Who Can Benefit From Immunotherapy?
Adults and children who suffer from severe allergic rhinitis (overreaction of the immune system to an allergen) in more than a season or two each year may benefit from immunotherapy. Likewise, patients with severe symptoms who do not get significant relief from traditional allergy treatment may be candidates for immunotherapy. Immunotherapy is not typically used for patients with milder allergies or for those who suffer from allergy symptoms during a single season that can be controlled with medication.
Subcutaneous Vs. Sublingual Immunotherapy
There are two types of allergy immunotherapy. Subcutaneous immunotherapy involves injections of an allergen, given over a period of time in steadily increasing doses. These allergy shots are intended to gradually build a tolerance for the particular allergen and give the patient relief from symptoms. Patients typically must visit a doctor's office regularly to receive injections, and there is a small risk of anaphylaxis, a severe allergic reaction. Due to this risk, patients must carry an epinephrine self-injector (Epi-pen) in case of anaphylaxis after leaving the ENT's office.

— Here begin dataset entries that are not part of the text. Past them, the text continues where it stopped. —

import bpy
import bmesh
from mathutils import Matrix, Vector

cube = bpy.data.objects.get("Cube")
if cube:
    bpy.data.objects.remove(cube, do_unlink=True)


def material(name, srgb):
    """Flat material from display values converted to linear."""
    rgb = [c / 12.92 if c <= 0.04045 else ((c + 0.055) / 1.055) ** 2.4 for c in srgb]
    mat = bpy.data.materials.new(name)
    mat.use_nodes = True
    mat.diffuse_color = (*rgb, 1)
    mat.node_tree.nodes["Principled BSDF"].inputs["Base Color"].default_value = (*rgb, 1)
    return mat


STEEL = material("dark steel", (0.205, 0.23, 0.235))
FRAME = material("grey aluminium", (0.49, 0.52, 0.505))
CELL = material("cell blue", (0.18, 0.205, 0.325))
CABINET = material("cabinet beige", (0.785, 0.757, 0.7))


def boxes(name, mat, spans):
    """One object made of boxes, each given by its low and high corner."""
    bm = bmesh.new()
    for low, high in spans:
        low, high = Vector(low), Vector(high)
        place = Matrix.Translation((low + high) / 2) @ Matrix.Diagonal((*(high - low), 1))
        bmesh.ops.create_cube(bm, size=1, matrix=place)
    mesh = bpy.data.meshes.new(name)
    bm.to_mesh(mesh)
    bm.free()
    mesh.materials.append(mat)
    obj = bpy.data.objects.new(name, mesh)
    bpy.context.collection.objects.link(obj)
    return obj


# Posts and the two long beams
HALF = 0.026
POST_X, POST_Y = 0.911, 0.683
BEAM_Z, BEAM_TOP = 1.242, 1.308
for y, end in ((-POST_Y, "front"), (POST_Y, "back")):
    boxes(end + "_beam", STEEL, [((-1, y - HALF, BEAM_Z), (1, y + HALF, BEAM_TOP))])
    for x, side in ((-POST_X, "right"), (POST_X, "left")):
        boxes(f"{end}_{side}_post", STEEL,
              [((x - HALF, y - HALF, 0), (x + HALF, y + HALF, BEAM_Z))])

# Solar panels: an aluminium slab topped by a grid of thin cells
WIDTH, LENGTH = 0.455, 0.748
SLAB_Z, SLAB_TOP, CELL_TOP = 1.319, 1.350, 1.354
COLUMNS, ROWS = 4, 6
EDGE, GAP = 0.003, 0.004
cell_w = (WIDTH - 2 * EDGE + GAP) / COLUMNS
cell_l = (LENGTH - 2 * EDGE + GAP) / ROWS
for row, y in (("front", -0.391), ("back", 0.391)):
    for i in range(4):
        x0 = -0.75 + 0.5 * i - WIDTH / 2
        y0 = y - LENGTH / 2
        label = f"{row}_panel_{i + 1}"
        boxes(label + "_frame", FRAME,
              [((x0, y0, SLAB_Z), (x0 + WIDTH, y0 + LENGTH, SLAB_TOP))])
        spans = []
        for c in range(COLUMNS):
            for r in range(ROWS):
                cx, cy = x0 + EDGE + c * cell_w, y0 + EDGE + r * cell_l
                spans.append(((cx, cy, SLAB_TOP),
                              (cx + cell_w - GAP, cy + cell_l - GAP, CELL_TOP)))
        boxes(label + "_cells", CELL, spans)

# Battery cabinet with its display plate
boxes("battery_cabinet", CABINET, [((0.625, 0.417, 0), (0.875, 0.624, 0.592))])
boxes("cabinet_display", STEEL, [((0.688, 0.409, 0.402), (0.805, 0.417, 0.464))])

Sublingual immunotherapy is an effective alternative to injections. It delivers an elixir of one or more allergens to the patient's body. However, it is given in the form of drops placed under the tongue, where the allergen is absorbed by lymphatic channels to interact with the immune system. Sublingual immunotherapy stimulates the same immunologic changes that lead to desensitization, without potentially painful shots and with dramatically lowered risk of anaphylaxis. In addition, a patient can administer these daily drops at home, so there is no need for weekly visits to the allergist.
The Facts About Sublingual Immunotherapy
The American Academy of Otolaryngic Allergy (AAOA) endorses sublingual immunotherapy, and it's used as the gold standard of care in many parts of Europe. However, it is currently considered an off-label use by the FDA. For this reason, many insurance companies do not cover it and patients typically pay out of pocket. Depending on your insurance co-pays, the expense of sub-lingual therapy may not be significantly different than the expense for subcutaneous. For those who opt for sublingual immunotherapy, symptom reduction often begins in as little as six months. Therapy usually lasts about three to five years but can provide several years of symptom improvement.
Before immunotherapy can be prescribed for you, you will need to be evaluated by an ENT and undergo allergy testing.